NIPISSING FIRST NATION – Neil Debassige gave Chiefs, education leaders, and delegates at the Special Assembly on Education, November 13 and 14 at Nipissing First Nation, an inspiring, concrete example of why Anishinaabe education and First Nation control of First Nation education is foundational to Anishinaabe student success. Debassige and others describe Anishinaabe education as “growing” the whole child by nurturing students mentally, physically, emotionally, and spiritually.
“The united approach is the way to change First Nations education. We decided that the fundamental purpose of the school was going to shift from teaching to learning.”
Debassige explained that in M’Chigeeng First Nation, they decided to make a paradigm shift to put the focus on the learner.
“The paradigm involves remembering three numbers: 6.3.1.”

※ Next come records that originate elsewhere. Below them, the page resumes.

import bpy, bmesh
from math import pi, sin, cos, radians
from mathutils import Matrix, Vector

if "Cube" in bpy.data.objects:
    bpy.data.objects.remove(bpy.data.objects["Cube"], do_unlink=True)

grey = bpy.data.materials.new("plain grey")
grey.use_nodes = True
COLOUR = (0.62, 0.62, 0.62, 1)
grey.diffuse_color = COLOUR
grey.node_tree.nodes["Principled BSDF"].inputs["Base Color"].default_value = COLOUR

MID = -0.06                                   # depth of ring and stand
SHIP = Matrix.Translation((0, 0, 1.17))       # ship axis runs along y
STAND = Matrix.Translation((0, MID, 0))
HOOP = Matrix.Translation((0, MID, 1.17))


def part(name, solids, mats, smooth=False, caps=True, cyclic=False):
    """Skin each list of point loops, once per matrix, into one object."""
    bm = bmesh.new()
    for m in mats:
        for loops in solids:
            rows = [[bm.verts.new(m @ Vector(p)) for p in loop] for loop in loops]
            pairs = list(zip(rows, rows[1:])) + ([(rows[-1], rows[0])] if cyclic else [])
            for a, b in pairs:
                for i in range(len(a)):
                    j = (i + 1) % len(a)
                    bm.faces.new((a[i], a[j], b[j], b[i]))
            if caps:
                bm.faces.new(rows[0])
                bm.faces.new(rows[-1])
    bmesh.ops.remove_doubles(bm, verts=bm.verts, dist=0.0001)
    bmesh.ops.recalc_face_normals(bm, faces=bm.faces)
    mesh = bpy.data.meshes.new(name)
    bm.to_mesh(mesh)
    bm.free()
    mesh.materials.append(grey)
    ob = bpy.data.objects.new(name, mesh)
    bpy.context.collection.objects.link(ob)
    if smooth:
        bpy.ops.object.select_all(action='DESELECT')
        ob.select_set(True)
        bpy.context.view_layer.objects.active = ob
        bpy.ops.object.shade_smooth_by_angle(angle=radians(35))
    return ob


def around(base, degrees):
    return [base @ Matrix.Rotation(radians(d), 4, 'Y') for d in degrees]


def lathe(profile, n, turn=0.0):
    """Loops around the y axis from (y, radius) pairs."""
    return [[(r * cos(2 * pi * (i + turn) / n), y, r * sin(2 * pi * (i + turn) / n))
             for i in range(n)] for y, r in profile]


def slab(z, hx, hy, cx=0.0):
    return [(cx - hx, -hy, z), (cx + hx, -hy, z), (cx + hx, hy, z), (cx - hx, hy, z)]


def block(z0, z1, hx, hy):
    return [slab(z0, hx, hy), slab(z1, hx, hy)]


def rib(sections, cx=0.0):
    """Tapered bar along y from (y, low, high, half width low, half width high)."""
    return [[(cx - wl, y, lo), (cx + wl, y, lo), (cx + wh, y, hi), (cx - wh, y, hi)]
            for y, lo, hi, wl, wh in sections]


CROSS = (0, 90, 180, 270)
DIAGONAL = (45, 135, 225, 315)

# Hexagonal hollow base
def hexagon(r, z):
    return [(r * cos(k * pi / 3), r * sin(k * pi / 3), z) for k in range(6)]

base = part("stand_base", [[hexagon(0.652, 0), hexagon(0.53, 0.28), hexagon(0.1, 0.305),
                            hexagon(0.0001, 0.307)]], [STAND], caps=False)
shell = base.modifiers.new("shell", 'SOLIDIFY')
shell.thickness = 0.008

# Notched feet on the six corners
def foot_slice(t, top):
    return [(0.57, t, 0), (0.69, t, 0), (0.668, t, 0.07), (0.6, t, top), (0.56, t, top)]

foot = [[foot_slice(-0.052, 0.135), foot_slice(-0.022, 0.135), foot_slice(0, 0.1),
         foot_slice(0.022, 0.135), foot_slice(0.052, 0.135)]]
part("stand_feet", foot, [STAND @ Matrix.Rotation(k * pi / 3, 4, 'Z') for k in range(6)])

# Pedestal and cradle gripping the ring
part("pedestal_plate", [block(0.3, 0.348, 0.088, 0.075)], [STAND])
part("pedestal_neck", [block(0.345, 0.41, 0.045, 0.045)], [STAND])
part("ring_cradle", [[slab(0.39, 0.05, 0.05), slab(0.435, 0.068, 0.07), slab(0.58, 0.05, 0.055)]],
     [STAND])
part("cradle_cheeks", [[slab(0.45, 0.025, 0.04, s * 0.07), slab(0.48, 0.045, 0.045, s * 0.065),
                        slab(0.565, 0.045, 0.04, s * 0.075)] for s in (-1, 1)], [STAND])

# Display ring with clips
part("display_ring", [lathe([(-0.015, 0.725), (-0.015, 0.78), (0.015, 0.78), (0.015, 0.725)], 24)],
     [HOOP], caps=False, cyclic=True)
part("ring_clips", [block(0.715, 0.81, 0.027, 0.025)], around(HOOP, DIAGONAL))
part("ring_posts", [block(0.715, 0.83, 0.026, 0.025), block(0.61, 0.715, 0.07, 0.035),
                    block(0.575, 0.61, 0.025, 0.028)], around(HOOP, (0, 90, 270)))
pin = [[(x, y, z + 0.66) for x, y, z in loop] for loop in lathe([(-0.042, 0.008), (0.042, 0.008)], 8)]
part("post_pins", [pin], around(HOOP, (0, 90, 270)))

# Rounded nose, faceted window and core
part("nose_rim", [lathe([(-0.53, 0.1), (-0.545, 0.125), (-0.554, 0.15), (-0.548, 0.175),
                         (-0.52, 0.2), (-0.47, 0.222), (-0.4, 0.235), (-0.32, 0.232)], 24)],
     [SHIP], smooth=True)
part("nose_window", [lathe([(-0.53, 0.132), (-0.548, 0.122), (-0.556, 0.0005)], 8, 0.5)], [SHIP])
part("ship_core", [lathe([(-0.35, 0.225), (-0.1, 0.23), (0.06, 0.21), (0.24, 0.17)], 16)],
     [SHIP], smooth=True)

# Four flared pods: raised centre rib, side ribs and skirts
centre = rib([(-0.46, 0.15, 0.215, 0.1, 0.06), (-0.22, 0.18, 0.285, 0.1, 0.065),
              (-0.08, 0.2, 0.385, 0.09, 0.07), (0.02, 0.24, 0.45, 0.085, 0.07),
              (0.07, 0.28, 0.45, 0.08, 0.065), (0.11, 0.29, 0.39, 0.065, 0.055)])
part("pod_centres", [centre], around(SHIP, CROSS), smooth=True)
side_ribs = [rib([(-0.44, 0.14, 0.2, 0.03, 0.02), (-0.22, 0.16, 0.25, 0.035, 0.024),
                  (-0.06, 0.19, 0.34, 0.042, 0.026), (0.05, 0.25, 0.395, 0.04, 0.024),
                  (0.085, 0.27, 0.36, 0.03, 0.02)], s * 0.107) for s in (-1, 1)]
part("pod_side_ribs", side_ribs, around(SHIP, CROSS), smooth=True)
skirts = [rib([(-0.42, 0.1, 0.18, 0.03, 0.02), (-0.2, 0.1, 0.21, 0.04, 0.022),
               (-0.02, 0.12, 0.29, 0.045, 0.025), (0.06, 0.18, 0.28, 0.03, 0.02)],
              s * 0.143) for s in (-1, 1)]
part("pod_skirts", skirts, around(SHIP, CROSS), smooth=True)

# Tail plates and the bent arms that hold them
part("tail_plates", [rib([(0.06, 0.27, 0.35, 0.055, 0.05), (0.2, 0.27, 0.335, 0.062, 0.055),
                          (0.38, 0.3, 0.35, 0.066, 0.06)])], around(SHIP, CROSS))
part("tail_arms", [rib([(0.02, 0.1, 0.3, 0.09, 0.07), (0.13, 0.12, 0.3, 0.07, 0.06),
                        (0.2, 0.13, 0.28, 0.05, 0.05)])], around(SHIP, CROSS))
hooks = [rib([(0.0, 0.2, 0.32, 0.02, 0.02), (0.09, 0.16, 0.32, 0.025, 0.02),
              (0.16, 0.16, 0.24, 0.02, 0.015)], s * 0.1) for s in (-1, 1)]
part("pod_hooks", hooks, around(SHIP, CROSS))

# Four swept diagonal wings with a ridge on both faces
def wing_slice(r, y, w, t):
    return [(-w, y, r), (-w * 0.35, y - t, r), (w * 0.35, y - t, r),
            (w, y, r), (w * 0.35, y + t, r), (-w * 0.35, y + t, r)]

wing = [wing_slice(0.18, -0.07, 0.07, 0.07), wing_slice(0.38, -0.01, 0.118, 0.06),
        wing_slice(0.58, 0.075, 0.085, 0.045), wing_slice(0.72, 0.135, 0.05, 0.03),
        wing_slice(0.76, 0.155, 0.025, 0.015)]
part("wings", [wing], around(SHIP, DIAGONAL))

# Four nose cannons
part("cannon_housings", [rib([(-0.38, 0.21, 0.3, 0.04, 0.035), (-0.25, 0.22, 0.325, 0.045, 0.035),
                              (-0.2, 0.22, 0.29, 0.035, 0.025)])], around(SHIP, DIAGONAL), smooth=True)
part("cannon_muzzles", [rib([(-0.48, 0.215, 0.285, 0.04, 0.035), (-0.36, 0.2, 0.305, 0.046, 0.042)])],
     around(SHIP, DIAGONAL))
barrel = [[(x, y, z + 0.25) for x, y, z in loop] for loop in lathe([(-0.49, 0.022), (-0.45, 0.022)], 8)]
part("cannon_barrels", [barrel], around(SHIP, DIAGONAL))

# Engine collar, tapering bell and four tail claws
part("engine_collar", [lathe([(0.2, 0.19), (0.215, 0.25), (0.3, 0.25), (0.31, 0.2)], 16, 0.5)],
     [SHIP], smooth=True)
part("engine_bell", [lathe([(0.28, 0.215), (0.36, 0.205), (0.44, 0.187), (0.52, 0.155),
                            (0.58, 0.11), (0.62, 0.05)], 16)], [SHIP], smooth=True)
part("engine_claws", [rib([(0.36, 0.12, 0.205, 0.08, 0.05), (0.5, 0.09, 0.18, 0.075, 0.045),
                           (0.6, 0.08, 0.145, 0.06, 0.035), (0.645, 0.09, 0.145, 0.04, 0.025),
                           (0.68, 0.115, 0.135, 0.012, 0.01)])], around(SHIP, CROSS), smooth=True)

Ten years ago M’Chigeeng decided to opt into the six characteristics of a professional learning community, three questions and one big idea. Debassige explained that developing capacity within our people is key. Capacity development leads to the positions within the education system being filled by our own people to tackle the problems in the education system from a First Nations perspective.
“We have made a difference. We know we have come a long way from the residential school system. Our people have made that difference.”
The creation of a professional learning community focused on six characteristics: A shared mission, vision, values and goals; collaborative teams; collective inquiry; action orientation/experimentation; continuous quality improvement; and results orientation.
The three key questions are: What does a successful First Nation student look like? How do we know they are learning? What do we do when they don’t get there? Collectively, these questions begin to define key components in curriculum, assessment/evaluation, and developing an alternative plan.
“We have to be prepared to learn from our mistakes and be prepared to abandon those things that didn’t work in the past,” explained Debassige. “We have to figure out a way to fund our programs so that we educate the whole child.”
Debassige explained that students learn through active movement. “We need to do things in our schools with our students that use both sides of the brain. In order to do that, we need to use both sides of the brain… ” Debassige stressed that programming for the whole student needs to be addressed with the agreements. “There are no short cuts.”
Neil Debassige serves as Principal and Department Manager (Education Coordinator) at Lakeview School and the M’Chigeeng Education Department in his home community of M’Chigeeng. He holds a B.Sc. from McMaster University, B.Ed from Brock University and a M.A. – Educational Leadership and Administration from San Diego State University. Debassige continues to reinforce the bridges between the Day Care, Elementary, Secondary, and Post-Secondary programs in M’Chigeeng’s journey to becoming a Professional Learning Community.